Over the past few months, Ford CEO Jim Farley has given us plenty of hints as to what we can expect from future Ford EVs, which are slated to begin launching in 2025. These second-generation models will ride on dedicated platforms with unique exterior styling, will be simple and fully updatable, and utilize futuristic features, as well as require far less labor to produce than their ICE counterparts.. However, one thing that doesn’t seem likely to be used in future Ford EVs are large battery packs, according to CEO Jim Farley.

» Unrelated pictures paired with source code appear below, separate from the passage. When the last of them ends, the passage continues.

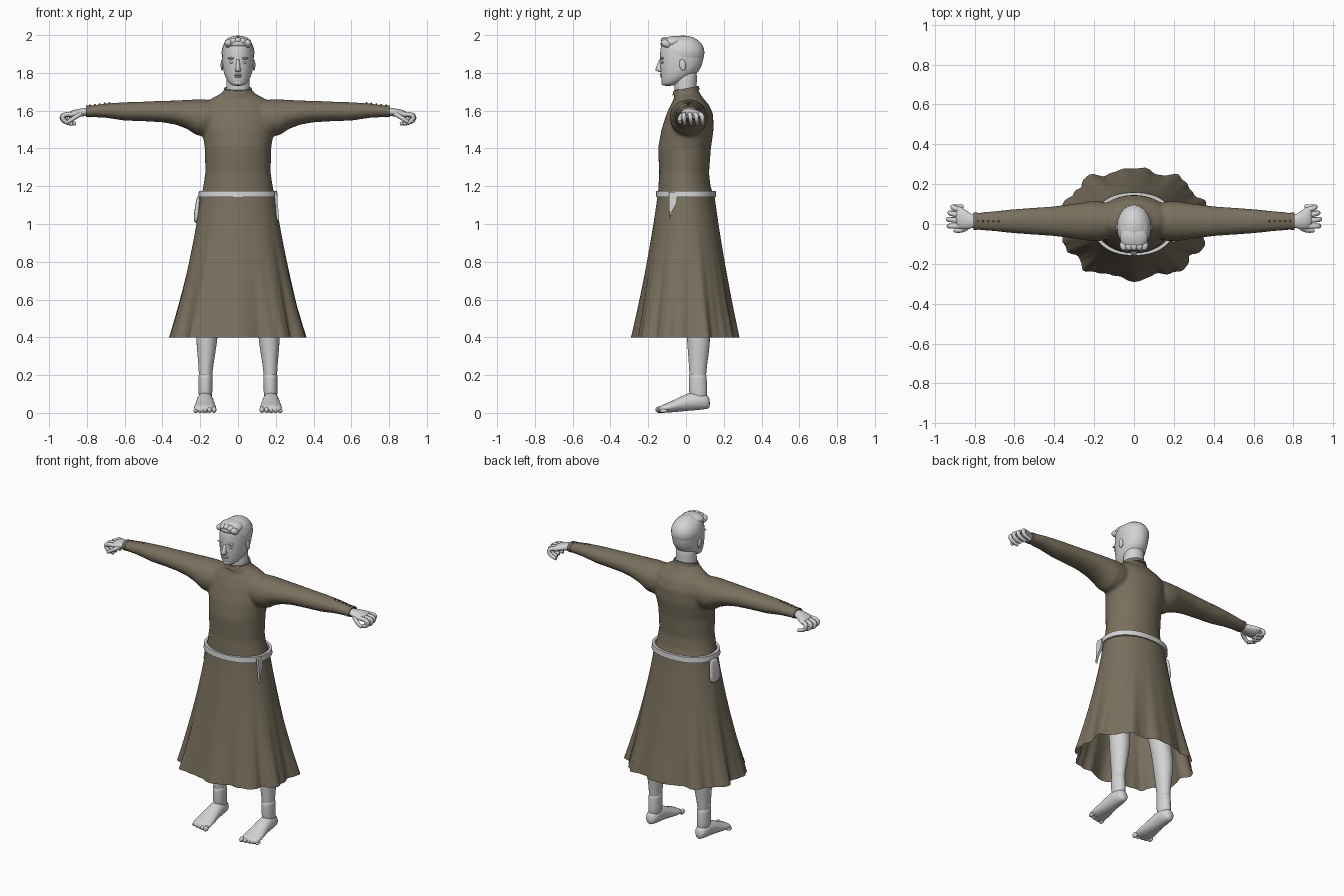
import bpy, bmesh, math
from mathutils import Matrix, Vector

if "Cube" in bpy.data.objects:
    bpy.data.objects.remove(bpy.data.objects["Cube"])


def material(name, rgb):
    m = bpy.data.materials.new(name)
    m.diffuse_color = (*rgb, 1)
    m.use_nodes = True
    m.node_tree.nodes["Principled BSDF"].inputs["Base Color"].default_value = m.diffuse_color
    return m


CLOTH = material("brown_wool", (0.19, 0.16, 0.11))
PALE = material("pale_grey", (0.65, 0.65, 0.65))


def loft(bm, axis, rings, n=20, power=2.0, loop=False):
    """Skin elliptical rings (position, centre u, centre v, radius u, radius v) along an axis."""
    rows = []
    for t, cu, cv, ru, rv in rings:
        row = []
        for i in range(n):
            a = 2 * math.pi * i / n
            c, s = math.cos(a), math.sin(a)
            u = cu + ru * math.copysign(abs(c) ** (2 / power), c)
            v = cv + rv * math.copysign(abs(s) ** (2 / power), s)
            row.append(bm.verts.new({"x": (t, u, v), "y": (u, t, v), "z": (u, v, t)}[axis]))
        rows.append(row)
    pairs = list(zip(rows, rows[1:])) + ([(rows[-1], rows[0])] if loop else [])
    for p, q in pairs:
        for i in range(n):
            j = (i + 1) % n
            bm.faces.new((p[i], p[j], q[j], q[i]))
    if not loop:
        bm.faces.new(rows[0])
        bm.faces.new(rows[-1])


def blob(bm, centre, radii, rot=0.0):
    m = Matrix.Translation(centre) @ Matrix.Rotation(rot, 4, "X") @ Matrix.Diagonal((*radii, 1))
    bmesh.ops.create_uvsphere(bm, u_segments=20, v_segments=12, radius=1, matrix=m)


def finish(bm, name, mat, sub=0, crisp=False):
    bmesh.ops.recalc_face_normals(bm, faces=bm.faces)
    me = bpy.data.meshes.new(name)
    bm.to_mesh(me)
    bm.free()
    me.materials.append(mat)
    ob = bpy.data.objects.new(name, me)
    bpy.context.collection.objects.link(ob)
    for p in me.polygons:
        p.use_smooth = True
    if sub:
        ob.modifiers.new("round", "SUBSURF").levels = sub
        ob.modifiers["round"].render_levels = sub
    if crisp:
        bpy.ops.object.select_all(action="DESELECT")
        ob.select_set(True)
        bpy.context.view_layer.objects.active = ob
        bpy.ops.object.shade_smooth_by_angle()
    return ob


def tubes(name, paths, radius, mat):
    cu = bpy.data.curves.new(name, "CURVE")
    cu.dimensions = "3D"
    cu.bevel_depth, cu.bevel_resolution, cu.use_fill_caps = radius, 3, True
    cu.resolution_u = 5
    for pts in paths:
        sp = cu.splines.new("NURBS")
        sp.points.add(len(pts) - 1)
        for i, p in enumerate(pts):
            sp.points[i].co = (*p, 1)
            sp.points[i].radius = 1.0 - 0.25 * i / (len(pts) - 1)
        sp.order_u, sp.use_endpoint_u = 3, True
    cu.materials.append(mat)
    ob = bpy.data.objects.new(name, cu)
    bpy.context.collection.objects.link(ob)


# Tunic bodice: torso and sleeves fused into one soft surface
bm = bmesh.new()
loft(bm, "z", [(z, 0, cy, rx, ry) for z, cy, rx, ry in (
    (1.14, 0, .197, .15), (1.2, -.008, .184, .138), (1.27, -.01, .173, .132),
    (1.4, -.008, .176, .14), (1.5, .008, .19, .138), (1.58, .02, .19, .124),
    (1.63, .02, .18, .102), (1.665, .015, .14, .077), (1.69, .004, .09, .07),
    (1.715, 0, .072, .064))], n=40)
for s in (1, -1):
    loft(bm, "x", [(s * x, .014, cz, ry, rz) for x, cz, ry, rz in (
        (.08, 1.57, .08, .08), (.17, 1.562, .1, .097), (.22, 1.565, .1, .095),
        (.27, 1.58, .092, .077), (.33, 1.59, .084, .064), (.4, 1.595, .075, .057),
        (.5, 1.596, .068, .052), (.6, 1.596, .061, .049), (.7, 1.6, .051, .038),
        (.8, 1.596, .042, .029))], n=32)
bodice = finish(bm, "tunic_bodice", CLOTH)
rm = bodice.modifiers.new("fuse", "REMESH")
rm.mode, rm.voxel_size, rm.use_smooth_shade = "VOXEL", 0.01, True
sm = bodice.modifiers.new("soften", "SMOOTH")
sm.factor, sm.iterations = 0.5, 6

# Neckband, sleeve cuffs and sleeve buttons
bm = bmesh.new()
loft(bm, "z", [(1.695, 0, 0, .066, .06), (1.695, 0, 0, .078, .072),
               (1.718, 0, 0, .073, .067), (1.718, 0, 0, .064, .058)], 32, loop=True)
for v in bm.verts:
    v.co.z += v.co.y * 0.2
finish(bm, "neckband", CLOTH, crisp=True)
bm = bmesh.new()
for s in (1, -1):
    loft(bm, "x", [(s * x, .014, 1.596, ry, rz) for x, ry, rz in (
        (.785, .036, .024), (.785, .044, .031), (.805, .043, .03), (.805, .036, .024))],
        24, loop=True)
    for i in range(5):
        x = .68 + .026 * i
        blob(bm, (s * x, .014, 1.64 - .12 * (x - .68)), (.005, .005, .006))
finish(bm, "cuffs_and_buttons", CLOTH, crisp=True)

# Flared skirt with folds growing toward the hem
bm = bmesh.new()
N, ROWS, rows = 120, 20, []
for k in range(ROWS + 1):
    t = k / ROWS
    rx, ry = .198 + .158 * t ** 1.25, .15 + .122 * t ** 1.1
    p = 2 / (2 + .35 * t)
    row = []
    for i in range(N):
        a = 2 * math.pi * i / N
        c, s = math.cos(a), math.sin(a)
        f = 1 + t * t * (.045 * math.cos(10 * (a + math.pi / 2))
                         + .018 * math.cos(17 * a + 1) + .012 * math.cos(29 * a + 2))
        row.append(bm.verts.new((rx * f * math.copysign(abs(c) ** p, c),
                                 ry * f * math.copysign(abs(s) ** p, s), 1.16 - .76 * t)))
    rows.append(row)
for p, q in zip(rows, rows[1:]):
    for i in range(N):
        j = (i + 1) % N
        bm.faces.new((p[i], q[i], q[j], p[j]))
finish(bm, "skirt", CLOTH)

# Belt with hanging strap end and side pouch
bm = bmesh.new()
loft(bm, "z", [(1.142, 0, 0, .195, .148), (1.142, 0, 0, .21, .16),
               (1.176, 0, 0, .207, .158), (1.176, 0, 0, .19, .142)], 56, 2.2, loop=True)
finish(bm, "belt", PALE, crisp=True)
bm = bmesh.new()
outline = ((-.09, 1.17), (-.045, 1.17), (-.05, 1.11), (-.078, 1.06), (-.088, 1.02))
strap = [bm.verts.new((.192 + (1.17 - z) * .08, y, z)) for y, z in outline]
face = bm.faces.new(strap)
ext = bmesh.ops.extrude_face_region(bm, geom=[face])
for v in ext["geom"]:
    if isinstance(v, bmesh.types.BMVert):
        v.co.x += .014
finish(bm, "belt_strap", PALE, crisp=True)
bm = bmesh.new()
loft(bm, "z", [(1.15, -.208, .02, .006, .035), (1.12, -.212, .02, .011, .042),
               (1.05, -.219, .02, .015, .048), (1.02, -.221, .02, .013, .045),
               (1.005, -.221, .02, .007, .03)], 20, 3)
finish(bm, "belt_pouch", PALE, 1)

# Head and neck
bm = bmesh.new()
loft(bm, "z", [(z, 0, cy, rx, ry) for z, cy, rx, ry in (
    (1.73, -.095, .025, .027), (1.745, -.078, .048, .05), (1.775, -.05, .067, .082),
    (1.81, -.032, .078, .104), (1.85, -.025, .083, .114), (1.89, -.021, .085, .117),
    (1.93, -.021, .083, .116), (1.96, -.023, .075, .103), (1.982, -.025, .055, .078),
    (1.992, -.026, .02, .03))], 28)
loft(bm, "z", [(1.66, 0, .004, .066, .06), (1.71, 0, -.004, .063, .06),
               (1.76, 0, -.002, .062, .06), (1.84, 0, .0, .06, .06)], 24)
finish(bm, "head", PALE, 1)

# Face: nose, brows, eyes, lips, chin and ears
bm = bmesh.new()
loft(bm, "z", [(1.806, 0, -.134, .012, .012), (1.815, 0, -.138, .017, .024),
               (1.828, 0, -.138, .012, .021), (1.87, 0, -.134, .008, .008)], 12)
blob(bm, (0, -.129, 1.79), (.022, .011, .006))
blob(bm, (0, -.126, 1.78), (.019, .011, .006))
blob(bm, (0, -.113, 1.748), (.024, .018, .016))
for s in (1, -1):
    blob(bm, (s * .032, -.126, 1.877), (.024, .01, .006))
    blob(bm, (s * .032, -.122, 1.856), (.014, .01, .007))
    blob(bm, (s * .084, -.018, 1.842), (.008, .017, .031), .15)
finish(bm, "face_features", PALE)

# Short hair with a swept front
bm = bmesh.new()
blob(bm, (0, -.015, 1.908), (.087, .113, .09))
blob(bm, (0, -.07, 1.962), (.07, .066, .033), .15)
for i in range(5):
    blob(bm, (-.05 + .025 * i, -.105, 1.955 + .012 * math.sin(i * .8)), (.022, .03, .02), -.4)
finish(bm, "hair", PALE)

# Hands with curled fingers
for s, side in ((1, "left"), (-1, "right")):
    bm = bmesh.new()
    loft(bm, "x", [(s * x, cy, cz, ry, rz) for x, cy, cz, ry, rz in (
        (.78, .012, 1.595, .03, .021), (.815, .013, 1.593, .034, .022),
        (.85, .024, 1.587, .052, .022), (.88, .034, 1.58, .058, .023),
        (.897, .036, 1.574, .05, .016))], 20)
    finish(bm, side + "_palm", PALE, 1)
    paths = [[(s * .87, y * .8, 1.58), (s * (.935 - d), y, 1.585), (s * (.93 - d), y + .004, 1.54),
              (s * (.88 - d), y + .004, 1.53)]
             for y, d in ((-.012, .004), (.022, 0), (.054, .008), (.084, .022))]
    paths.append([(s * .83, -.008, 1.585), (s * .855, -.04, 1.57), (s * .90, -.032, 1.54)])
    tubes(side + "_fingers", paths, .0135, PALE)

# Legs, ankle boots and toes
for s, side in ((1, "left"), (-1, "right")):
    bm = bmesh.new()
    loft(bm, "z", [(z, s * cx, cy, rx, ry) for z, cx, cy, rx, ry in (
        (.12, .172, .062, .033, .042), (.21, .172, .062, .035, .044),
        (.3, .168, .065, .046, .054), (.4, .165, .068, .059, .064),
        (.5, .16, .06, .06, .066), (.6, .15, .04, .063, .067),
        (.8, .12, .02, .08, .085), (.95, .1, .01, .09, .1))], 20)
    finish(bm, side + "_leg", PALE, 1)
    bm = bmesh.new()
    loft(bm, "y", [(y, s * .174, cz, rx, rz) for y, cz, rx, rz in (
        (.127, .05, .018, .026), (.11, .06, .036, .04), (.06, .066, .044, .052),
        (0, .056, .046, .046), (-.06, .036, .056, .033), (-.12, .023, .062, .022),
        (-.148, .017, .048, .015))], 20)
    loft(bm, "z", [(.05, s * .173, .068, .036, .046), (.12, s * .172, .064, .037, .05),
                   (.19, s * .172, .062, .037, .047), (.212, s * .172, .062, .039, .049)], 20)
    finish(bm, side + "_foot", PALE, 1)
    bm = bmesh.new()
    for i in range(5):
        r = .017 - .0015 * i
        blob(bm, (s * (.127 + .024 * i), -.142 + .006 * i, r), (.013, .02, r))
    finish(bm, side + "_toes", PALE)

“So we’re learning that actually we have to challenge ourselves to use the battery more creatively than just move the vehicle,” Farley said while speaking at the recent Morgan Stanley Sustainable Finance Summit. “I think that’s really important. And I don’t think the competitors have figured that out yet. The other thing is that our industry is obsessed with large batteries because the customers are worried about range anxiety. And really, we think the solution is actually not a big battery. It’s a small possible battery for competitive range, because humans normally taking a long trip are going to stop after 200 to 300 miles. So actually, if you can fast charge and get another 200 miles in 10 minutes, that’d be better than having a 500-mile range battery, which costs like $30,000 extra.”
These comments go hand-in-hand with some details recently provided by Doug Field, Ford’s chief advanced product development and technology officer, regarding the automaker’s upcoming three-row EV crossover for the U.S., which is expected to be the Ford Explorer EV. Field noted that this model will offer a 350-mile range, all with minimal range loss at highway speeds from a battery that’s smaller, lighter, and cheaper than current units.
Additionally, the Explorer EV will reportedly offer customers features such as Pro Power Onboard and a large useable frunk, and will also signify the automaker’s move away from two-row ICE crossovers in general.